Hedge fund manager George Schultze says he may avoid lending to any more unionized companies after being burned by President Barack Obama in Chrysler LLC’s bankruptcy.
Obama put Chrysler under court protection on April 30 after lenders balked at a proposal giving them about 29 cents on the dollar for their $6.9 billion in debt. The investors said the president’s plan favored a union retiree medical fund whose claims ranked behind them for repayment. It was offered a 55 percent equity stake in the automaker.
Pacific Investment Management Co. [this is PIMCO, and it along with Barclay, are heavy players}, Barclays Capital and Fridson Investment Advisors have joined Schultze Asset Management LLC in saying lenders may be unwilling to back unionized companies with underfunded pension and medical obligations, such as airlines and auto-industry suppliers, because Chrysler’s creditors failed to block Obama’s move. The reluctance may put additional pressure on borrowers seeking capital in the worst financial crisis since the Great Depression.
“Lenders will have to figure out how to price this risk,” Schultze, 39, said in a telephone interview from his office in Purchase, New York. “The obvious one is: Don’t lend to a company with big legacy liabilities or demand a much higher rate of interest because you may be leapfrogged in a bankruptcy.”
‘Rights Were Trashed’
Jack Welch, former chief executive officer of General Electric Co., criticized how the government handled Chrysler’s bankruptcy, saying unions were favored at the expense of creditors.
“I didn’t like the terms,” Welch, 73, said in an interview yesterday at the Boston Convention Center. “The creditors’ rights were trashed and the unions got 55 percent of the company.”

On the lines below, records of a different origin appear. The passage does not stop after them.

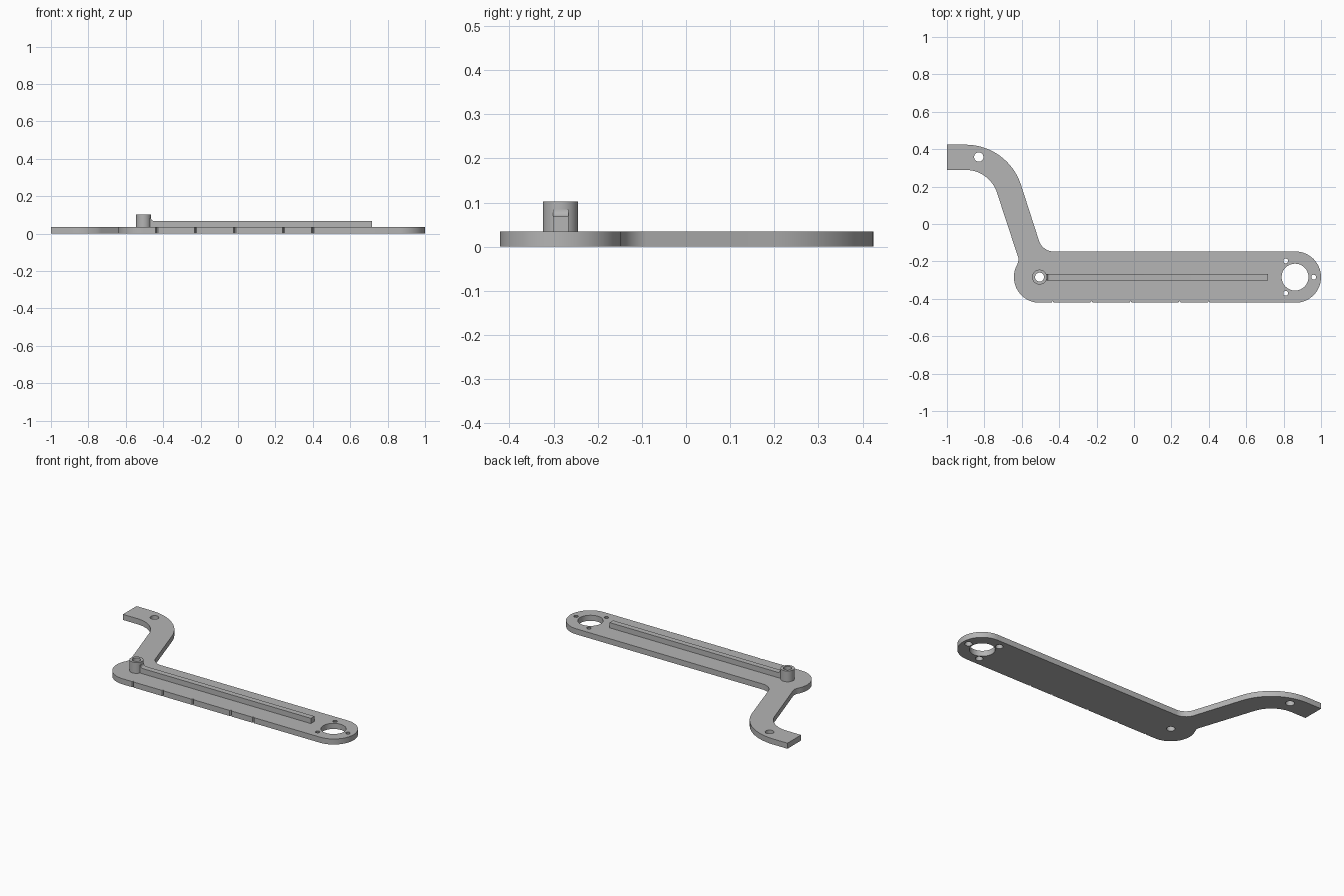
import bpy, bmesh
from math import radians, cos, sin

cube = bpy.data.objects.get("Cube")
if cube:
    bpy.data.objects.remove(cube)

grey = bpy.data.materials.new("plain grey")
grey.use_nodes = True
colour = (0.46, 0.46, 0.46, 1)
grey.diffuse_color = colour
grey.node_tree.nodes["Principled BSDF"].inputs["Base Color"].default_value = colour

THICK = 0.035          # plate thickness
MID = -0.284           # centre line of the wide body
PIVOT, HUB = -0.505, 0.863
CAP = 0.137            # radius of the rounded ends


def arc(cx, cy, r, start, end, n=16):
    """Points along an arc, angles in degrees."""
    angles = [radians(start + (end - start) * i / n) for i in range(n + 1)]
    return [(cx + r * cos(a), cy + r * sin(a)) for a in angles]


def circle(cx, cy, r, n=32):
    return arc(cx, cy, r, 0, 360, n)[:-1]


def finish(bm, name):
    """Turn a bmesh into a shaded, coloured object."""
    bmesh.ops.recalc_face_normals(bm, faces=bm.faces[:])
    mesh = bpy.data.meshes.new(name)
    bm.to_mesh(mesh)
    bm.free()
    mesh.materials.append(grey)
    obj = bpy.data.objects.new(name, mesh)
    bpy.context.collection.objects.link(obj)
    bpy.ops.object.select_all(action='DESELECT')
    obj.select_set(True)
    bpy.context.view_layer.objects.active = obj
    bpy.ops.object.shade_smooth_by_angle(angle=radians(30))
    return obj


def pierced_slab(name, loops, z0, z1):
    """Solid slab; each loop is a (bottom points, top points) pair, the first being the rim."""
    bm = bmesh.new()
    rims = ([], [])
    for pair in loops:
        rings = []
        for points, z, rim in zip(pair, (z0, z1), rims):
            ring = [bm.verts.new((x, y, z)) for x, y in points]
            rim += [bm.edges.new((ring[i - 1], ring[i])) for i in range(len(ring))]
            rings.append(ring)
        low, high = rings
        for i in range(len(low)):
            bm.faces.new((low[i - 1], low[i], high[i], high[i - 1]))
    for rim in rims:
        bmesh.ops.triangle_fill(bm, edges=rim, use_beauty=True, normal=(0, 0, 1))
    return finish(bm, name)


# Plate outline, anticlockwise from the lower left: front edge with small V notches
outline = []
for x in (-0.435, -0.227, -0.018, 0.243, 0.4):
    y = MID - CAP
    outline += [(x - 0.006, y), (x, y + 0.01), (x + 0.006, y)]
outline += arc(HUB, MID, CAP, -90, 90, 32)              # round hub end
outline += arc(-0.429, -0.064, 0.083, 270, 198, 10)     # inside corner of arm
outline += arc(-0.9, 0.113, 0.311, 18, 90, 20)          # outer bend of arm
outline += [(-1, 0.424), (-1, 0.289)]                   # square arm tip
outline += arc(-0.9, 0.113, 0.176, 90, 18, 20)          # inner bend of arm
outline += [(-0.622, -0.17), (-0.618, -0.182), (-0.618, -0.196)]
outline += arc(PIVOT, MID, CAP, 150, 270, 24)           # round pivot end

# Through holes, with the three screw holes flared towards the underside
loops = [(outline, outline)]
for x, y, r in ((-0.83, 0.358, 0.025), (PIVOT, MID, 0.024), (HUB - 0.002, MID, 0.072)):
    hole = circle(x, y, r)
    loops.append((hole, hole))
for x, y in arc(HUB - 0.002, MID, 0.1, 0, 240, 2):
    loops.append((circle(x, y, 0.022, 20), circle(x, y, 0.013, 20)))
pierced_slab("arm_plate", loops, 0, THICK)

# Hollow boss around the pivot hole
boss = [circle(PIVOT, MID, r) for r in (0.04, 0.024)]
pierced_slab("pivot_boss", [(ring, ring) for ring in boss], THICK, 0.103)

# Stiffening rib with a fillet where it climbs the boss
profile = [(-0.472, THICK), (0.716, THICK), (0.716, 0.068)]
profile += arc(-0.449, 0.084, 0.016, 270, 180, 8)
profile += [(-0.472, 0.084)]
bm = bmesh.new()
side = bm.faces.new([bm.verts.new((x, MID - 0.0175, z)) for x, z in profile])
moved = bmesh.ops.extrude_face_region(bm, geom=[side])["geom"]
bmesh.ops.translate(bm, vec=(0, 0.035, 0),
                    verts=[v for v in moved if isinstance(v, bmesh.types.BMVert)])
finish(bm, "stiffening_rib")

A U.S. Treasury spokesperson said the Chrysler bankruptcy “was handled strictly as a commercial transaction, with all parties treated fairly throughout the process.”
The struggle between creditors and labor has also reached Hartmarx Corp., the 122-year-old clothing maker in Chicago that made the suit Obama wore to his inauguration. Unions are gaining government support in a fight against Wells Fargo & Co., the bankrupt company’s lender.

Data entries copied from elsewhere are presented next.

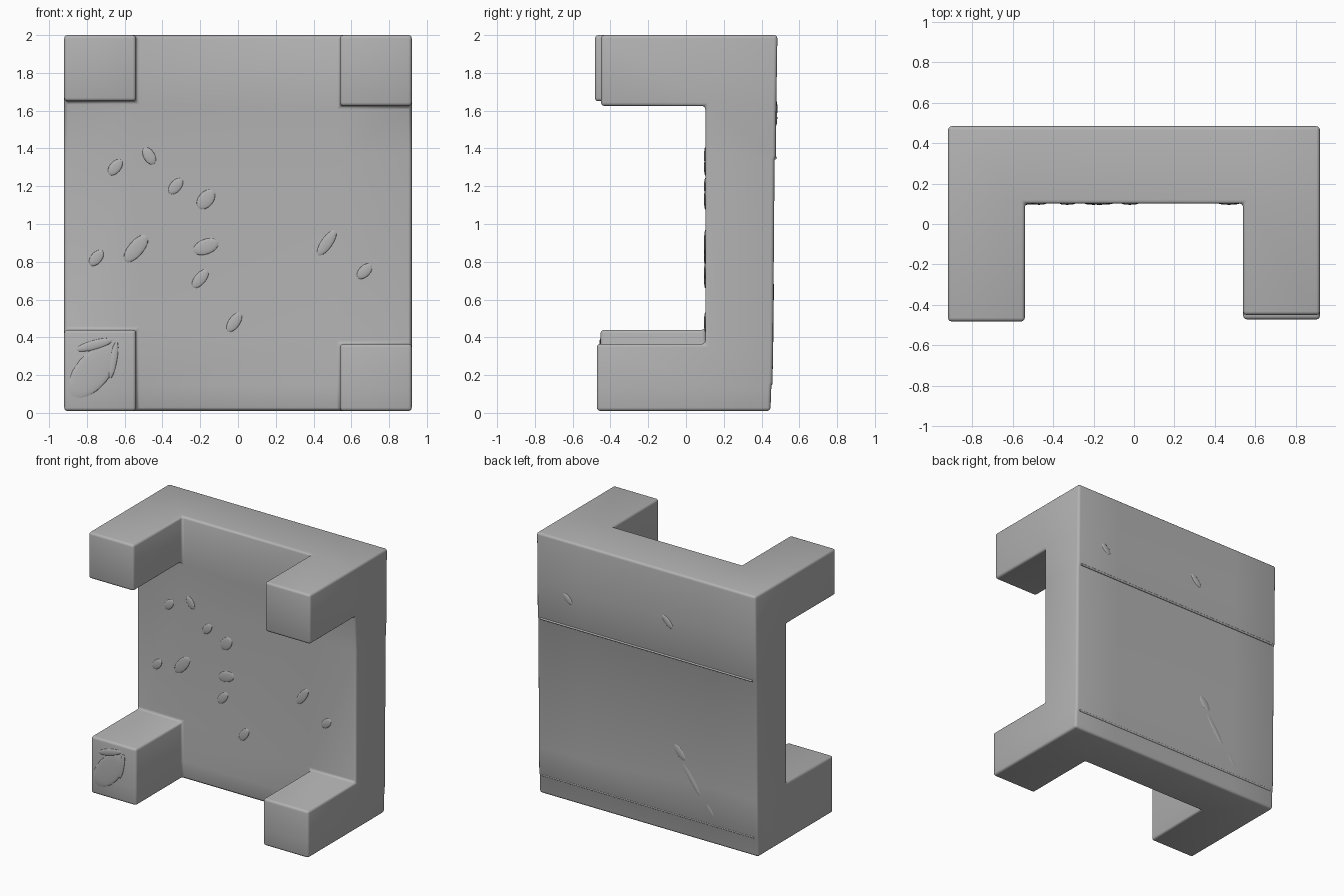
import bpy, bmesh, math
from mathutils import Matrix

if "Cube" in bpy.data.objects:
    bpy.data.objects.remove(bpy.data.objects["Cube"])

grey = bpy.data.materials.new("plain grey")
grey.diffuse_color = (0.45, 0.45, 0.45, 1)
grey.use_nodes = True
grey.node_tree.nodes["Principled BSDF"].inputs["Base Color"].default_value = grey.diffuse_color


def finish(bm, name, angle=40):
    bmesh.ops.recalc_face_normals(bm, faces=bm.faces)
    mesh = bpy.data.meshes.new(name)
    bm.to_mesh(mesh)
    bm.free()
    mesh.materials.append(grey)
    ob = bpy.data.objects.new(name, mesh)
    bpy.context.collection.objects.link(ob)
    bpy.ops.object.select_all(action='DESELECT')
    ob.select_set(True)
    bpy.context.view_layer.objects.active = ob
    bpy.ops.object.shade_smooth_by_angle(angle=math.radians(angle))
    return ob


# Slab with four corner legs, as one solid made of lattice cells
XS = [-0.92, -0.54, 0.54, 0.92]
BACK = [0.447, 0.452, 0.458, 0.461, 0.469, 0.476, 0.478, 0.484]


def row_heights(col):
    low, high = (0.44, 1.65) if col < 2 else (0.365, 1.625)
    return [0.01, 0.145, 0.16, low, 1.34, 1.36, high, 2.0]


def tip(col, row):
    if row < 4:
        return -0.452 if col < 2 else -0.472
    return -0.482 if col < 2 else -0.45


bm = bmesh.new()
grid = {}
for c, x in enumerate(XS):
    for r, z in enumerate(row_heights(c)):
        for layer, y in enumerate((BACK[r], 0.102, tip(c, r))):
            grid[c, r, layer] = bm.verts.new((x, y, z))

cells = [(c, r, 0) for c in range(3) for r in range(7)]
cells += [(c, r, 1) for c in (0, 2) for r in (0, 1, 2, 6)]
shared = {}
for c, r, l in cells:
    for axis in range(3):
        for side in (0, 1):
            loop = []
            for u, v in ((0, 0), (1, 0), (1, 1), (0, 1)):
                d = [u, v]
                d.insert(axis, side)
                loop.append((c + d[0], r + d[1], l + d[2]))
            shared.setdefault(frozenset(loop), []).append(loop)
for loops in shared.values():
    if len(loops) == 1:                       # keep only outside walls
        bm.faces.new([grid[k] for k in loops[0]])
bmesh.ops.delete(bm, geom=[v for v in bm.verts if not v.link_faces], context='VERTS')
bmesh.ops.recalc_face_normals(bm, faces=bm.faces)
edges = [e for e in bm.edges if e.calc_face_angle(0) > math.radians(40)]
bmesh.ops.bevel(bm, geom=edges, offset=0.018, segments=3, profile=0.5, affect='EDGES')
finish(bm, "slab_with_legs")


# Shallow worn bumps: (x, z, half length, half width, lean in degrees)
def bumps(name, spots, depth_at):
    bm = bmesh.new()
    for x, z, length, width, lean in spots:
        place = (Matrix.Translation((x, depth_at(z), z))
                 @ Matrix.Rotation(math.radians(-lean), 4, 'Y')
                 @ Matrix.Diagonal((length, 0.007, width, 1)))
        bmesh.ops.create_uvsphere(bm, u_segments=16, v_segments=8, radius=1, matrix=place)
    finish(bm, name, 80)


bumps("front_bumps", [
    (-0.65, 1.30, 0.05, 0.03, 50), (-0.47, 1.36, 0.05, 0.03, 120),
    (-0.33, 1.20, 0.05, 0.03, 50), (-0.17, 1.13, 0.06, 0.04, 50),
    (-0.54, 0.87, 0.09, 0.04, 50), (-0.17, 0.88, 0.07, 0.04, 20),
    (-0.20, 0.71, 0.06, 0.03, 50), (0.47, 0.90, 0.08, 0.03, 55),
    (0.67, 0.75, 0.05, 0.03, 45), (-0.02, 0.48, 0.06, 0.03, 55),
    (-0.75, 0.82, 0.05, 0.03, 50)], lambda z: 0.102)

bumps("back_scars", [
    (-0.27, 0.64, 0.07, 0.03, 50), (-0.36, 0.47, 0.16, 0.025, 55),
    (-0.52, 0.27, 0.08, 0.02, 55), (-0.18, 1.61, 0.06, 0.025, 45),
    (0.66, 1.56, 0.05, 0.025, 45)], lambda z: 0.449 + 0.0175 * z)

# Crumbled end of the lower left leg
bumps("worn_leg_end", [
    (-0.77, 0.22, 0.17, 0.09, 50), (-0.66, 0.28, 0.10, 0.02, 80),
    (-0.76, 0.36, 0.10, 0.025, 15)], lambda z: -0.452)

# Raised seam lines across the back
bm = bmesh.new()
for z, y in ((0.155, 0.451), (1.35, 0.473)):
    bmesh.ops.create_cone(bm, cap_ends=True, segments=12, radius1=0.008, radius2=0.008, depth=1.78,
                          matrix=Matrix.Translation((0, y, z)) @ Matrix.Rotation(math.pi / 2, 4, 'Y'))
finish(bm, "back_seams")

General Motors Corp., which accepted $15.4 billion in U.S. taxpayer aid, is also giving unions preferential treatment over bondholders in its restructuring, even though their claims rank equally. The biggest owners of GM debt include San Mateo, California-based Franklin Resources Inc. and Capital Research & Management Co. of Los Angeles, regulatory filings show.
Detroit-based GM on April 27 asked the investors to swap $27 billion in debt for a 10 percent stake in the reorganized automaker, while offering a retiree health-care fund $10 billion in cash and as much as a 39 percent stake for $20 billion in unsecured claims.
“It’s terrible precedent,” said Schultze. “The sad thing is it impacts the manufacturing sector and the companies that have legacy liabilities directly. It will be nearly impossible, or much more expensive, to get secured financing for these type of companies.”
Unions spent $52 million to help elect Obama, which includes $5 million from the United Auto Workers, according to OpenSecrets.org, a Washington-based organization that tracks campaign spending. Roger Kerson, a spokesman for the UAW in Detroit, declined to comment.
A committee of GM bondholders rejected the offer and asked Obama’s auto task force on April 30 for 58 percent of the company’s equity. Their proposal hasn’t been adopted and bankruptcy is “probable,” Fritz Henderson, GM’s chief executive officer, said in a Bloomberg Television interview last week.
While debt prices haven’t yet reflected the shunning of unionized companies by investors, steel and automakers and airlines will face higher borrowing costs when they attempt to raise funds, Schultze said.
Fort Worth, Texas-based AMR Corp. employs about 90,000 and 67 percent are represented by unions. AMR had about $4.2 billion in underfunded pension obligations as of year-end, according to Fitch Ratings.
“Creditors are justifiably concerned” about what precedent the auto bailouts are setting, said Mark Kiesel, global head of corporate bond portfolios at Pimco in Newport Beach, California. Pimco managed $747 billion as of Dec. 31.
“When you get these companies that have legacy costs, that’s something you have to factor in when evaluating credit risk,” Kiesel said. “Any investor is going to price in increasing political risk in considering where to put their money.”
The government’s “grassroots trend” signals “an increasing uncertainty of cash flows from financial assets” and risk premiums will increase as a result, Gross wrote.
“People are starting to think ‘This is a very activist administration, even more than we counted on,’” said Martin Fridson, CEO of money manager Fridson Investment Advisors in New York. “If it comes down to the interest of creditors or labor unions, the administration is going to override what you thought you could do.”